Fortunately, overall the industry’s depreciation practices haven’t necessarily led to bias of extending the service lives of assets. The long-run trends of the industry’s implied ASLs estimated from depreciation rates of distribution plant has been substantially flat (perhaps slightly declining) over a very long time period (see Figure 5) . This stability of the implied service lives of distribution plant is consistent with the historically stable technologies, stable regulation, and the long-lived nature of these assets.
Although the overall industry trends suggest relative stability of the implied ASLs (and thus stability of depreciation rates), a closer examination of individual companies and jurisdictions reveals some critical challenges for some key jurisdictions and individual utilities. For example, Figure 6 highlights the overall industry trends with an overlay of the average implied service lives for distribution assets in the States of New York, Pennsylvania, and Massachusetts. For example, the ASLs of Pennsylvania utilities are systematically much longer than industry averages and indeed are getting relatively worse. These findings affirm those of other observers; 2 these results also are similar for New York as they have been consistently at third and fourth quartile.
The high and frequently rising ASLs are related to low and declining depreciation rates. These low depreciation rates result in a relatively low level of depreciation embedded in current rates. These low levels of depreciation can result in a highly negative self-reinforcing pattern: Low depreciation rates result in low levels of reinvestment, which extend service lives, and further reduce depreciation rates.
The original causes of these trends are multifaceted: Some of the utilities struggled with low investment levels in earlier periods (for example, from nuclear- related crises) and others struggled under onerous rate caps that resulted from merger agreements or deregulation initiatives. At this point, they represent an onerous financial barrier to modernization without a clear expectation of significant future rate increases and periods of lower return between rate cases.

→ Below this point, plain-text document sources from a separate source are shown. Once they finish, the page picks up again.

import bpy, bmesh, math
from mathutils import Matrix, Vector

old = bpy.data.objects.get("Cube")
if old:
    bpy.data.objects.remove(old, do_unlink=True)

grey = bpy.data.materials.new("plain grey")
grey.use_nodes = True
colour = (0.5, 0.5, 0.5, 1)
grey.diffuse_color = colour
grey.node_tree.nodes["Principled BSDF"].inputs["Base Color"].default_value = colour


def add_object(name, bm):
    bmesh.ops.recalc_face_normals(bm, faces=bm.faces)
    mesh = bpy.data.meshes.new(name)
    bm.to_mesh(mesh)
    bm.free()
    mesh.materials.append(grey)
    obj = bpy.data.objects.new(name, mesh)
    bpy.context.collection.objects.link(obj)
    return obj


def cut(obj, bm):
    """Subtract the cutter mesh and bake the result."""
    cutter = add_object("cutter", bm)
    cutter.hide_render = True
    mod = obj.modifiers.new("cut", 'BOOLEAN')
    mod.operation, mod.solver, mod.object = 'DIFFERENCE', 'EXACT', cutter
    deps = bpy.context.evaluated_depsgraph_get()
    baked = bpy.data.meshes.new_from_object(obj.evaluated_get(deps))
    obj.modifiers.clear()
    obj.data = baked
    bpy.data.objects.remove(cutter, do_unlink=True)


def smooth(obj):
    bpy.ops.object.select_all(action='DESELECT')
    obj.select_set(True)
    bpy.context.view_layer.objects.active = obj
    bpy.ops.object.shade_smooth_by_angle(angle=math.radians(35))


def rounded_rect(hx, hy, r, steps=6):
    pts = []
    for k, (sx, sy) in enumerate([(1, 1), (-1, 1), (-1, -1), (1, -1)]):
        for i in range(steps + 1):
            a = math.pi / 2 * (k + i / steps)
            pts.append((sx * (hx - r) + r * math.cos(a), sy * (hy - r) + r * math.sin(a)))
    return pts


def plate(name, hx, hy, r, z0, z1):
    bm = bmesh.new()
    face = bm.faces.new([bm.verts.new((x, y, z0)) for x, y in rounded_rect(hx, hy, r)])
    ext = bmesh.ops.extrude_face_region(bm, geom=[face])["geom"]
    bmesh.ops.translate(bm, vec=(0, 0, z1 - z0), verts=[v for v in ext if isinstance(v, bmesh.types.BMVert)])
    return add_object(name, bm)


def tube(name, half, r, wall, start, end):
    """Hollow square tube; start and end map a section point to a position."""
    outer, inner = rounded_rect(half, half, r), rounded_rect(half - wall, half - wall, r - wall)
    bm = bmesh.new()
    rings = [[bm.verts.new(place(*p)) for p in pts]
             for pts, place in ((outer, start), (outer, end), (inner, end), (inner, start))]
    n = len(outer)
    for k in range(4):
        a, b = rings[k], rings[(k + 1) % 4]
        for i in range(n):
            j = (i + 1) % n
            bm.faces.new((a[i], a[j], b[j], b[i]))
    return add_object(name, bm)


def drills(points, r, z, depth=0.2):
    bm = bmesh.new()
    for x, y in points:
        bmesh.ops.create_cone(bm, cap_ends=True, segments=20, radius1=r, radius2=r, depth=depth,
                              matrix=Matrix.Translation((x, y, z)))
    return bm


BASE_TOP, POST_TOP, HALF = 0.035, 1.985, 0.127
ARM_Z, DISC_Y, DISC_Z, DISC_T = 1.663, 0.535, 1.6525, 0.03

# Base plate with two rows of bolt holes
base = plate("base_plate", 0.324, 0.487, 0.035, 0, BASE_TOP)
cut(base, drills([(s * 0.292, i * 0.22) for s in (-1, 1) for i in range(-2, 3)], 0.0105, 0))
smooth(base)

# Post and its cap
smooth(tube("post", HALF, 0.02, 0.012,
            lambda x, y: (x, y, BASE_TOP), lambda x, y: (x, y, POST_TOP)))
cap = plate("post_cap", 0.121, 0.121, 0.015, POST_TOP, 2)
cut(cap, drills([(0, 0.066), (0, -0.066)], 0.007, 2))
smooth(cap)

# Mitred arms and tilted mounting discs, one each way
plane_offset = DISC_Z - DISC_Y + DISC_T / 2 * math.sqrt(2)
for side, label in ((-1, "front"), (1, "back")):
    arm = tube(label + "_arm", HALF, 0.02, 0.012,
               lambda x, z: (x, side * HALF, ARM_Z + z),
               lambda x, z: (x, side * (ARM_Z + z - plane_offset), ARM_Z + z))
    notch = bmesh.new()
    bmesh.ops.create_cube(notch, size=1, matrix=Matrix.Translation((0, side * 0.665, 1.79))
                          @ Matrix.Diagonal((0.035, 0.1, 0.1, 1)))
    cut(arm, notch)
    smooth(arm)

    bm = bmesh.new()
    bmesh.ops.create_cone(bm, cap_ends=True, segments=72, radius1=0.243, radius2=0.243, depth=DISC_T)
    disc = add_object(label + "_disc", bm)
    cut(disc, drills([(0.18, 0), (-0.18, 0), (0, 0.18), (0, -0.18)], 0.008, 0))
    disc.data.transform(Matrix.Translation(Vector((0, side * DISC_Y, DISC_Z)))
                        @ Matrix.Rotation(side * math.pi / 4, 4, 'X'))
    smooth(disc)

Future Depreciation Rates
While historic depreciation rates play a critical role in determining the investment resources that are available to fund any utility’s modernization initiatives, future depreciation rates will play an even more significant role in the pace of reinvestment and the economic return of the